I tend not to feature over complex, serial or 12-tone music. The festival’s recognition has been slow, we have yet to have concerts or concert recordings broadcast in the UK, and audiences have yet to become substantial.
I am continuing this line of concert making until I feel that there is recognition of this group of composers.
Arvo Part, Philip Glass and Steve Reich, and especially the wonderful Kronos Quartet have made popular the en-friending of experiment in music, but I feel there is a current of creativity behind the more recognised individuals that must be shared and given plenty of oxygen. The late Jean Catoire for instance who went light years beyond other composers in his energetic qualities of inspiration. The late Alan Hovhaness also, particularly in Europe, has yet to be truly understood as the vast spirit that integrated ancient Asia into symphonic and chamber music, with incredible verve.
As a musical entity I am sometimes criticised or even branded as mad by those who are identified with their own path in performing or composing. I have been fortunate enough to see beyond myself sufficiently to be able to express my gratitude to inspirational individual muses in a practical as well as verbal or personal manner. It’s also an example of the principle that generosity returns to the fortunate generous, to which I can testify with vigour.
The Festival is a tonal contemporary music festival, presenting a non-commercial / high artistic integrity face of new musical sound.
This festival has a small number of quite idiosyncratic aims, working within the general field of contemporary concert music.
It offers music that is contemporary but harmonious, experimental yet accessible.
The more tonal end of the spectrum, less than the more aggressive, more predominantly intellectual aspects.
Music that deals dominantly with the brighter side of musical expression.
Music of long duration is especially favoured.
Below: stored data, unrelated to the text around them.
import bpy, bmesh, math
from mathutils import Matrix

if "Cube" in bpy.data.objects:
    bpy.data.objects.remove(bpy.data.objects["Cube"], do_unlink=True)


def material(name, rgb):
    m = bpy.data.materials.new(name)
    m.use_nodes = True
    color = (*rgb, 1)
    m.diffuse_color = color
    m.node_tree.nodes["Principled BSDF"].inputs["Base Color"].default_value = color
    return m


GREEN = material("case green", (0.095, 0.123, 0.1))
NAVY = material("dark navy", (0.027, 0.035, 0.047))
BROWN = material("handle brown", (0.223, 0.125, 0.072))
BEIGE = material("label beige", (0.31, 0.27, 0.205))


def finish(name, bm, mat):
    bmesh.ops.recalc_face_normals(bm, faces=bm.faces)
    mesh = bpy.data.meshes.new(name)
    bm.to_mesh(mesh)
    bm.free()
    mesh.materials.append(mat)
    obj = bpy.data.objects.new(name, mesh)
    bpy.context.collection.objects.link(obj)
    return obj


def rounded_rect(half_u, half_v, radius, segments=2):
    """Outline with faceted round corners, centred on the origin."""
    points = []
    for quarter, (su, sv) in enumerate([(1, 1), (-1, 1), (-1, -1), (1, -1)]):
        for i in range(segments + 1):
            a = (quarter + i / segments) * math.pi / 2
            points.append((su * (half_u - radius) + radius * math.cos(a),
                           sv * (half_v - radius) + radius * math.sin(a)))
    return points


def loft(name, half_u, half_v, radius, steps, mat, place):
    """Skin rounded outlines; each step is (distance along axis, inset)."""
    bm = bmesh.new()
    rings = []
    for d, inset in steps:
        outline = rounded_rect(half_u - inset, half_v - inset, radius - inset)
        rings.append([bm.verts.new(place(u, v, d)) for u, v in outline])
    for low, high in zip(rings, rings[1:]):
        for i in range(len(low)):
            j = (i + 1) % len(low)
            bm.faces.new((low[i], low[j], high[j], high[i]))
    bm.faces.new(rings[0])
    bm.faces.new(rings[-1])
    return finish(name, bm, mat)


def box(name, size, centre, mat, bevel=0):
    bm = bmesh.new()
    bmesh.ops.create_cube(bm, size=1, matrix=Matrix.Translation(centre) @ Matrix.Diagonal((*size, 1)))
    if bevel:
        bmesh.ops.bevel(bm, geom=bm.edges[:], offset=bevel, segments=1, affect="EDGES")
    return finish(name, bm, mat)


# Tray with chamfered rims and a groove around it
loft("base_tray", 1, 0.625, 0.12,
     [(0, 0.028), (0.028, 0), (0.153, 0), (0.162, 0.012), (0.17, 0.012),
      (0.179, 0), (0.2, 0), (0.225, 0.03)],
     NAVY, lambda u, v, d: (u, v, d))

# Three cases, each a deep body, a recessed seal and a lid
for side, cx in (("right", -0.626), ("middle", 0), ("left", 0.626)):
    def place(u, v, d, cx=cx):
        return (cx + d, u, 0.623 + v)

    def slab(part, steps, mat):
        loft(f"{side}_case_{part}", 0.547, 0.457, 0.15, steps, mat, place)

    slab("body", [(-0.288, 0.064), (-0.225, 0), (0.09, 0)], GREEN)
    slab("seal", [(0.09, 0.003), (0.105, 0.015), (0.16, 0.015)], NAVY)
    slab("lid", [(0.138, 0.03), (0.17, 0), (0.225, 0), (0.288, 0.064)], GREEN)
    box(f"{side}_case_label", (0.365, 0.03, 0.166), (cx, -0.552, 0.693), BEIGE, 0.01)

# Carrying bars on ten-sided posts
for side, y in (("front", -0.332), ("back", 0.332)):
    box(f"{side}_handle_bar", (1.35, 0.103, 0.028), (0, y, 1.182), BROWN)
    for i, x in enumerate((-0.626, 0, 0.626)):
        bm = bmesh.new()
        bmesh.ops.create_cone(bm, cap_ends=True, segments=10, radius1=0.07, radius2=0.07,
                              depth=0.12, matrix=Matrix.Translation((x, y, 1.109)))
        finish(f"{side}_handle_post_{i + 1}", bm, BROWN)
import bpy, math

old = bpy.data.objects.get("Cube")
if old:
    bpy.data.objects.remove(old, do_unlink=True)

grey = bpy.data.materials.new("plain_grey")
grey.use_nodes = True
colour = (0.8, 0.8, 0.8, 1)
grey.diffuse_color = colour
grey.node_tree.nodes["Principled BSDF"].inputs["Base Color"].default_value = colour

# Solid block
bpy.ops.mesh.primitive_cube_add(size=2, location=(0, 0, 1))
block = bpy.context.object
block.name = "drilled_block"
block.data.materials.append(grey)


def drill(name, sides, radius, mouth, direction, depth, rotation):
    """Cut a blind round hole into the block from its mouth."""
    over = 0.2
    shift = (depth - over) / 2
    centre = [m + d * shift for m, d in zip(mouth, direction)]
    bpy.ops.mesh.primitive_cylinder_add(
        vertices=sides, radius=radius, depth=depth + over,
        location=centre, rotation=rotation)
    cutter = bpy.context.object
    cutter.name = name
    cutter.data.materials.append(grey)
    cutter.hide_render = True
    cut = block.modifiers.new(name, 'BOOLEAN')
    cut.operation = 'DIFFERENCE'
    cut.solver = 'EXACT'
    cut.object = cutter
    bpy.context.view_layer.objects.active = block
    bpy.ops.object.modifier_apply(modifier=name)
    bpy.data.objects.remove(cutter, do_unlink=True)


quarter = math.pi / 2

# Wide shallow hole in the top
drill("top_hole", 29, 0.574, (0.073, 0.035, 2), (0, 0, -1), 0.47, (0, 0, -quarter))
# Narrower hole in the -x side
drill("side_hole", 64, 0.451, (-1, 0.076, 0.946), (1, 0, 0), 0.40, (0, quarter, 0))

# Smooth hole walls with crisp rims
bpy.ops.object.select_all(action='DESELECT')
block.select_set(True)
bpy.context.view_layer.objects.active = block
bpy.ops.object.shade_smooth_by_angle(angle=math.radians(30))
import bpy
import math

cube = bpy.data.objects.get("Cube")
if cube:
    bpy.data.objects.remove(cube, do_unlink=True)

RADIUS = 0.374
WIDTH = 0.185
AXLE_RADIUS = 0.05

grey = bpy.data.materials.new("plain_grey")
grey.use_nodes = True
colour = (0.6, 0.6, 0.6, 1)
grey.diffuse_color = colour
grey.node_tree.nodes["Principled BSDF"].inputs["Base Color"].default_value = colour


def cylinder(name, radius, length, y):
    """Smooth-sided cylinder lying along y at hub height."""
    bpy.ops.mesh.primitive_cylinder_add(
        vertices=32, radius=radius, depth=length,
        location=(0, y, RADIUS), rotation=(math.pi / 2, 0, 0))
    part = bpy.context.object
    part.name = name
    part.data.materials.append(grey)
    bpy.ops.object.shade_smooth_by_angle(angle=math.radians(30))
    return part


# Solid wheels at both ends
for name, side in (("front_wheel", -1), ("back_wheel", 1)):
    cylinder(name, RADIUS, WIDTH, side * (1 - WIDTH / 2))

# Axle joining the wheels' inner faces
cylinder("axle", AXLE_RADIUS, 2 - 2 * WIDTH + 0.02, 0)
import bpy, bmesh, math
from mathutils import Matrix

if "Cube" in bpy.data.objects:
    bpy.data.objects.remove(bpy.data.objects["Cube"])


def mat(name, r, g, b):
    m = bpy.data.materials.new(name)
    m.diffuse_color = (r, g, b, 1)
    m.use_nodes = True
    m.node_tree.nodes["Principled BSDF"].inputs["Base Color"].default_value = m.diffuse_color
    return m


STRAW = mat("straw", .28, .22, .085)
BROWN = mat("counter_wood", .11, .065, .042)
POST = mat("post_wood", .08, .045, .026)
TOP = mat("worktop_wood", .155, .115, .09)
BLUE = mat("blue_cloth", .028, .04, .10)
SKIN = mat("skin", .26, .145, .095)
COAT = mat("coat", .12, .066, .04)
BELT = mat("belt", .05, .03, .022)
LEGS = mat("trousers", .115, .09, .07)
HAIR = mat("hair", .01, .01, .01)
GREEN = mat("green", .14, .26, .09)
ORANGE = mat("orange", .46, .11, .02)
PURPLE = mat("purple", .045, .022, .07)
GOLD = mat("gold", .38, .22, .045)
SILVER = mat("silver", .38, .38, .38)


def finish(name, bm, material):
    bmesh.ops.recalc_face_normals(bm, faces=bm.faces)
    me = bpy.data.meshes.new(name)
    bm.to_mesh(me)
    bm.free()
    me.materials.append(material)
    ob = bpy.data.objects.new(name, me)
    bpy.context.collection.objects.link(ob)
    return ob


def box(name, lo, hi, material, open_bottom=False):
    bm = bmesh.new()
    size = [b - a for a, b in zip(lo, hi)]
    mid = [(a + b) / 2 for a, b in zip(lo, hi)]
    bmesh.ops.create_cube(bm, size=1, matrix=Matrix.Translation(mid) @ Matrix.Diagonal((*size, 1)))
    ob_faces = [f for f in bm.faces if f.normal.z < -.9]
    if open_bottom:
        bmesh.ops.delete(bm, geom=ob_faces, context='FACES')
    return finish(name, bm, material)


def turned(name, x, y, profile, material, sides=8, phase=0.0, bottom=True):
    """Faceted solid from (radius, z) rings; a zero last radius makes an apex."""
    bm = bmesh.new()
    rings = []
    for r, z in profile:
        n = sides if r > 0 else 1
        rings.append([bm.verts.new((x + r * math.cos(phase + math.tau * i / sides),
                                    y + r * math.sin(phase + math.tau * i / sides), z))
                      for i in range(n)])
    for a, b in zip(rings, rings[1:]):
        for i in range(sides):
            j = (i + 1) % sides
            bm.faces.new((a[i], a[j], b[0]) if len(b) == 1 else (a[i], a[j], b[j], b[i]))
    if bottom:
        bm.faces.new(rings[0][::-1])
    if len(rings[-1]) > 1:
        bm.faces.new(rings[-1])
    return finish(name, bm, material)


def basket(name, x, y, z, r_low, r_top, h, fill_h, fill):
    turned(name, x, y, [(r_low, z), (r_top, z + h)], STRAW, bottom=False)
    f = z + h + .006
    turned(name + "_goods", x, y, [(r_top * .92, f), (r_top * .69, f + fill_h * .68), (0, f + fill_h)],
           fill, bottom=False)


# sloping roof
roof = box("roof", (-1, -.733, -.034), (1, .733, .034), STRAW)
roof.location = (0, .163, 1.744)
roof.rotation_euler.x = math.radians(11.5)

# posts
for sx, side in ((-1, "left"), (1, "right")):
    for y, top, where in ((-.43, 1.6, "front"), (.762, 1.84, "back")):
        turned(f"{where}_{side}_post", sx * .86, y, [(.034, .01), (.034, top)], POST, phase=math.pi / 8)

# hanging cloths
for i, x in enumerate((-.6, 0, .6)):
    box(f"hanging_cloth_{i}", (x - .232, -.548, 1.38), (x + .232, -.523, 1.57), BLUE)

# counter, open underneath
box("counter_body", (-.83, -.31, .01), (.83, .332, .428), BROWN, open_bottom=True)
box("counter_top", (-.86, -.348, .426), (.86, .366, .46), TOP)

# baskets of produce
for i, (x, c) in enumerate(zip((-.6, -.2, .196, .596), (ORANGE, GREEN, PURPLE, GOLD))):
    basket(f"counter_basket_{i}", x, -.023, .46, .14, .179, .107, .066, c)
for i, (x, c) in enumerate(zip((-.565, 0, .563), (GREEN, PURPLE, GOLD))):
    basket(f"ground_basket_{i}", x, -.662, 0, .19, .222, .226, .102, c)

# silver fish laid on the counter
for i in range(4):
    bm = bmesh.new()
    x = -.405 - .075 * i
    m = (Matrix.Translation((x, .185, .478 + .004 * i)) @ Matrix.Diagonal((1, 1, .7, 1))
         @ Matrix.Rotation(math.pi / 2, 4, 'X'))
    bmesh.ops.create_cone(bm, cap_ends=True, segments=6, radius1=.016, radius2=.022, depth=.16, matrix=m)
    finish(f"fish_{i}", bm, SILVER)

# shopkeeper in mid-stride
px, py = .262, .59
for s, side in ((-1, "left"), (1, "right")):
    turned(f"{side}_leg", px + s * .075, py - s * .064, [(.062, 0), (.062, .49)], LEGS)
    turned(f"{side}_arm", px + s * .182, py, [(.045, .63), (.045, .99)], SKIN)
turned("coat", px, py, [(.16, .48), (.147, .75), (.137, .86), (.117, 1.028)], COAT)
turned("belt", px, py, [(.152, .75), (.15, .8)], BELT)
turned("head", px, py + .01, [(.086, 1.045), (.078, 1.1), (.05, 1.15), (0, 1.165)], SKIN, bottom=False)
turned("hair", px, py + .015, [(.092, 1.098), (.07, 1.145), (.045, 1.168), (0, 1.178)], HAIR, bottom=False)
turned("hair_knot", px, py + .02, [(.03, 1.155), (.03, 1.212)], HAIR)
In 1998, the UK premiere of “For Philip Guston” (4 hours long) by Morton Feldman was presented.
Under-recognised composers – particularly those who have sought beauty and the innovative at the expense of “career” as a composer.
Music linking with other artistic media, eg with poets, painters, with computer graphics.
Links with other musical genres, eg Indian or Moroccan ethnic music, or with jazz, rock or other idioms, but not to dilute the main aim as one of new concert music.
“Uncompromising in its artistic integrity, this festival is a rare and cherished event” – Terry Riley
“…..the ever progressive Planet Tree Music Festival.” – The Observer
Festival Director – Lawrence Ball